The answer is complex.
Ever since the notion of a possible merger between the two law enforcement agencies was proposed in 2008, committees of city and county officials have poured over potential benefits, drawbacks, implementation plans and cost analysis.
Len Faulk, co-chairman of one such committee, showed little hesitation when he said a decision is far from being reached.
"This is not going to happen overnight," said Faulk, pointing to salaries, benefits and division of services as potential holdups. "There's still a lot more work to be done before we send (any proposal) to the City Council, County Legislature ... and the mayor and county executive."
Indeed, one of the more salient factors being discussed is the level of enforcement in the city and whether or not it will be compromised during and after a consolidation.
"The study done by CGR speaks for itself. Law enforcement officers will have more diversity."
Chautauqua County sheriff
According to a 2012 study by the Center for Governmental Research, the current force strength of the JPD is not sustainable in the long term, mostly due to the rising costs of employment.
The sworn force has already been reduced from 76 to 60 in the past several years. Anything further, the study suggests, may jeopardize the level of service that Jamestown residents have come to expect.

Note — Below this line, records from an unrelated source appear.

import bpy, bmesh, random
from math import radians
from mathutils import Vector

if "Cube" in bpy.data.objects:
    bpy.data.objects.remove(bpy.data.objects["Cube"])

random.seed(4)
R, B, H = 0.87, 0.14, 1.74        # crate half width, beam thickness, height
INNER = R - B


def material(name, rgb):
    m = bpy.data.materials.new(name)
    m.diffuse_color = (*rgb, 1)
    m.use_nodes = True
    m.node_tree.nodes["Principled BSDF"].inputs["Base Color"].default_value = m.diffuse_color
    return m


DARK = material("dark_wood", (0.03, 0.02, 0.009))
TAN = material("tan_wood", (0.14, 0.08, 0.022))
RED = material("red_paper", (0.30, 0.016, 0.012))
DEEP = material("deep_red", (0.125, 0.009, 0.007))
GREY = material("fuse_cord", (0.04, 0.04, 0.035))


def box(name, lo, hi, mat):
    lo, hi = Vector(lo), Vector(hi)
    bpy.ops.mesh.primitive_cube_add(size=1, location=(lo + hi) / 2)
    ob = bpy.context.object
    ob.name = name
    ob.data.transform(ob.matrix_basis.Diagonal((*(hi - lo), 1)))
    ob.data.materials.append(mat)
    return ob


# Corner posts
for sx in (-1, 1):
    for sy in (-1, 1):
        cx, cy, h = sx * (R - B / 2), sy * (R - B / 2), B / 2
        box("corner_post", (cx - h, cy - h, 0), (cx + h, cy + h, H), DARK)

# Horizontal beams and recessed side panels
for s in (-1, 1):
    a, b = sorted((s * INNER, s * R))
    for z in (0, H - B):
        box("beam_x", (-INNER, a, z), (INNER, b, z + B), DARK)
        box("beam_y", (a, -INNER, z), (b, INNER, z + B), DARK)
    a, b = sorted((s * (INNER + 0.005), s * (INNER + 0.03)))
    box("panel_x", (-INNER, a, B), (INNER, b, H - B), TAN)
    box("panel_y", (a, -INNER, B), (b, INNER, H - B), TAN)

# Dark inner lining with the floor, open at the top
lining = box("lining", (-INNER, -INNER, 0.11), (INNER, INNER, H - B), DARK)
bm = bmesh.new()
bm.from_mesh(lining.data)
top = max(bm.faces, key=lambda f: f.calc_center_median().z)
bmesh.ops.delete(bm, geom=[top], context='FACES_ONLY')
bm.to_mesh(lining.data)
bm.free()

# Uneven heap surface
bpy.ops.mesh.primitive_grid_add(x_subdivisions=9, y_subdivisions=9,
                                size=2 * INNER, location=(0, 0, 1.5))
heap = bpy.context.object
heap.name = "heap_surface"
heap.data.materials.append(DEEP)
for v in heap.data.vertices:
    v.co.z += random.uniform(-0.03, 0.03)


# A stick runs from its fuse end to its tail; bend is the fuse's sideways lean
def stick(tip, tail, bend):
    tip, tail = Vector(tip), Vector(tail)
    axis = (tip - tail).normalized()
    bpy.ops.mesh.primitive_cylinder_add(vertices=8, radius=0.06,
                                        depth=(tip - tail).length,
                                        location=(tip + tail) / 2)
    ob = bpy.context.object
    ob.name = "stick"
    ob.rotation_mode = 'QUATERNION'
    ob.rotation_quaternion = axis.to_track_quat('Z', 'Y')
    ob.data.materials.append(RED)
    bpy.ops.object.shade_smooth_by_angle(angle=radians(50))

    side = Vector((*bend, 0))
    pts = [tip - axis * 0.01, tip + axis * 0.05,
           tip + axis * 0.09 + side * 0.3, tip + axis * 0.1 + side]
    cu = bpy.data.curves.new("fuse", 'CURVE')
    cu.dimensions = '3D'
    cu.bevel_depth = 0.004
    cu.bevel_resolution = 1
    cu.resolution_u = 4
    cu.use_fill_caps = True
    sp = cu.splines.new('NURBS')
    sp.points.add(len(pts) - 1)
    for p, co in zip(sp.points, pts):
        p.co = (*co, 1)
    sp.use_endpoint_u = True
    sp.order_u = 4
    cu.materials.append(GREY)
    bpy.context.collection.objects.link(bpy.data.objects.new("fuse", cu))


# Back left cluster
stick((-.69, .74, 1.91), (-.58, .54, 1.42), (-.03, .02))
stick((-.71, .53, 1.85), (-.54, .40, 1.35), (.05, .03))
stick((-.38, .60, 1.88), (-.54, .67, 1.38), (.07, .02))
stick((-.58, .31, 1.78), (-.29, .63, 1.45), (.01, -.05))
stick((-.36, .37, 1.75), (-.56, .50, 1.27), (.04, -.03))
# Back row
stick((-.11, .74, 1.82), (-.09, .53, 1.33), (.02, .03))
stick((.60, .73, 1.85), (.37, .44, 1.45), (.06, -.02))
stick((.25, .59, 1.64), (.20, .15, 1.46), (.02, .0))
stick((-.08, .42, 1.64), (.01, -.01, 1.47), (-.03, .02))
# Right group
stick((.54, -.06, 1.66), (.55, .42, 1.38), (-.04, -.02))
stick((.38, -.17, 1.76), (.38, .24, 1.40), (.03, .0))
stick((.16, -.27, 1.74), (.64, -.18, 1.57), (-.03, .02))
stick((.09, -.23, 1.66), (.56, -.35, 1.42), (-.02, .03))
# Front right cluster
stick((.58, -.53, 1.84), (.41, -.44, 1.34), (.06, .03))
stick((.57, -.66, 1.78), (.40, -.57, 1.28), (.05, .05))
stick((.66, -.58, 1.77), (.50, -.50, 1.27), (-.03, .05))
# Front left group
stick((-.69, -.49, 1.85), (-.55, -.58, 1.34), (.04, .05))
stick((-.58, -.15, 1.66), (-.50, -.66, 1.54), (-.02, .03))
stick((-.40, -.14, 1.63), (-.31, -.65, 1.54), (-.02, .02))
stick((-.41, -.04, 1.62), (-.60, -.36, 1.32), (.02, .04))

Faulk indicated that a consolidation with the Sheriff's Office may actually prevent such an outcome from occurring since the county - not the city - would be absorbing annual contracts, salaries and benefits.
Moreover, by adopting a "phase out" approach, in which JPD officers and civilians remain city employees until they retire, the community can enjoy a less severe transition and rest assured that the level of enforcement in their community is not being diminished.
"There would be a JPD for a number of years," said Faulk, regarding the transition. "The current police officers would (stay on the job until they retire). After a certain time, no more JPD officers will be hired ... and they will be replaced by sheriff's deputies."
The CGR study outlined four potential models of consolidation.
The first is to maintain the status quo, which - although unsustainable - gives Jamestown residents a peace of mind that a police force is exclusively dedicated to their city.
The second is to merge the JPD with the Sheriff's Office, which will result in cost savings from streamlining administrative structures and a more efficient allocation of resources.
The third is to form a "metropolitan" police operation, which consists of all police agencies countywide merging into one entity. This option, according to CGR, is likely to face tremendous administrative obstacles because of the various agencies involved.
The fourth model is to simply expand shared services between the JPD and Sheriff's Office - a practice that is already done regularly.
Joseph Gerace, Chautauqua County sheriff, said whatever decision lawmakers make, the consolidation will be an extremely complex process. However, he added, there are positive results.
"The study done by CGR speaks for itself," Gerace said. "Law enforcement officers will have more diversity ... specialty services that might be of interest to them can be (acquired) with a bigger agency... allocation of resources ... so there's a lot of continuing dialogue that needs to go on."
Harry Snellings, JPD chief of police, declined to comment on the consolidation until a decision was reached.
To view the full CGR report, go to www.cgr.org/jamestown/docs/Baseline-and-Prelim-Options-11-9-2012.pdf.